What to say and not to say: How to help a victim/survivor of sexual abuse
By Keener A. Tippin II
When trying to support a sexual abuse survivor, try not to be judgmental or take control. (Even when we know a lot about sexual abuse, we bring our own values and prejudices to all situations.) A sympathetic ear can go a long way toward aiding their recovery process.
The most important things you can communicate are:
glad you're alive."
Please also keep in mind the following guidelines:
* Be a good
* Give advice
or make decisions for the survivor. (Remember that it is important for
the survivor to make his/her own decisions as a step toward regaining
control and overcoming feelings of helplessness.)

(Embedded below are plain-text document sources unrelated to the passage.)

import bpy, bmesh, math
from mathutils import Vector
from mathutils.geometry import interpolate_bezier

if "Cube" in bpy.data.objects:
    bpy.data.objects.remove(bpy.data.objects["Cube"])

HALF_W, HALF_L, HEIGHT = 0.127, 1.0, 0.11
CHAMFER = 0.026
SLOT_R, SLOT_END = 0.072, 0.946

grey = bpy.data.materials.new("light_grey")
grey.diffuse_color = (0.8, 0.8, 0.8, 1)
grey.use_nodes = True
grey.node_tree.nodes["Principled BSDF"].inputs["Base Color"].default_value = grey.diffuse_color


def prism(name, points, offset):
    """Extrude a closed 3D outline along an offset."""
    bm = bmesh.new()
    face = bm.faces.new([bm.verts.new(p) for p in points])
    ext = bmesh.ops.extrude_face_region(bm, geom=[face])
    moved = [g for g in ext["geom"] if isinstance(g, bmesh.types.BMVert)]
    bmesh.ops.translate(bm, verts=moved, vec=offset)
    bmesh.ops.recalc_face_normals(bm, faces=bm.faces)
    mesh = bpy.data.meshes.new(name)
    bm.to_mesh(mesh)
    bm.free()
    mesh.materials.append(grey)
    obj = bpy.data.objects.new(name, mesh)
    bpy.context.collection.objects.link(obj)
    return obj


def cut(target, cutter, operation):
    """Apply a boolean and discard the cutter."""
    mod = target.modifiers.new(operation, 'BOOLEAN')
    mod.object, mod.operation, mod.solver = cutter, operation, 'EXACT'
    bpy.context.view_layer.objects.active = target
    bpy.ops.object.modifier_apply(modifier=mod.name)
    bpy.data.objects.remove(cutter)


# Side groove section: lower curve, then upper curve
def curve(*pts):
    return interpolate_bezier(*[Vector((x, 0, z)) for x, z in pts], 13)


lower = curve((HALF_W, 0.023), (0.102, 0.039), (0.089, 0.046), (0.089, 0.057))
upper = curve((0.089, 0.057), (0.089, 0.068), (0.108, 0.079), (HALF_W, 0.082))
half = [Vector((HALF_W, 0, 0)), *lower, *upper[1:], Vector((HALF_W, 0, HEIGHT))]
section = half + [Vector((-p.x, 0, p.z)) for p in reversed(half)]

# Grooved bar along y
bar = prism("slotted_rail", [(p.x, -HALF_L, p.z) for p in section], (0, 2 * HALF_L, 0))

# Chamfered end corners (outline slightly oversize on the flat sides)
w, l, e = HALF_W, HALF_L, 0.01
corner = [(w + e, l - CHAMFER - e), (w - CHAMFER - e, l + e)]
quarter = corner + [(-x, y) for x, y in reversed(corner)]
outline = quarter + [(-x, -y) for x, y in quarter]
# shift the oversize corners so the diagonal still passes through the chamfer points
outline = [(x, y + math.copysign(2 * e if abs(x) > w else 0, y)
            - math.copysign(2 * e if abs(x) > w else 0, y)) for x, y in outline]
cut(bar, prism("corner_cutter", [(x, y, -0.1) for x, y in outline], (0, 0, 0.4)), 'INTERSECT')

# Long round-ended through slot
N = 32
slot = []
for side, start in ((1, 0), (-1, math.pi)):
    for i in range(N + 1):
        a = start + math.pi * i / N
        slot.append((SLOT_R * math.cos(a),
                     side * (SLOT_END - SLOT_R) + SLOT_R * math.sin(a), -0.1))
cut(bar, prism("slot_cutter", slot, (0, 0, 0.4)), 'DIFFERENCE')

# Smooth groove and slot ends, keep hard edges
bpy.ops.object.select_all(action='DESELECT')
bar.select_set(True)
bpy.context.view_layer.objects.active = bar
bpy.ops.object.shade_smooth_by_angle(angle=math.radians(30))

Kansas State University offers assistance to any member of the university community following a sexual assault. Assistance is available through the Women's Center, 206 Holton Hall. After hours and on the weekend, the K-State police will put the individual in touch with the staff member on-call with no questions asked. Center staff will help the individual explore available options while respecting the individual's needs and rights. Assistance by the center's staff is available in reporting the assault to the appropriate law enforcement agencies.
A range of confidential assistance by both campus offices and off-campus agencies is available to any member of the university community who is a victim of sexual assault. The K-State Women's Center and The Crisis Center Inc., of Manhattan, provide crisis intervention, victim support and advocacy. University Counseling Services and other community resources such as Pawnee Mental Health Services provide counseling and information and/or referral. Medical assistance is available at both the Lafene Student Health Center and Mercy Health Center of Manhattan.
Adapted from a publication prepared by U-M Sexual Assault Prevention and Awareness Center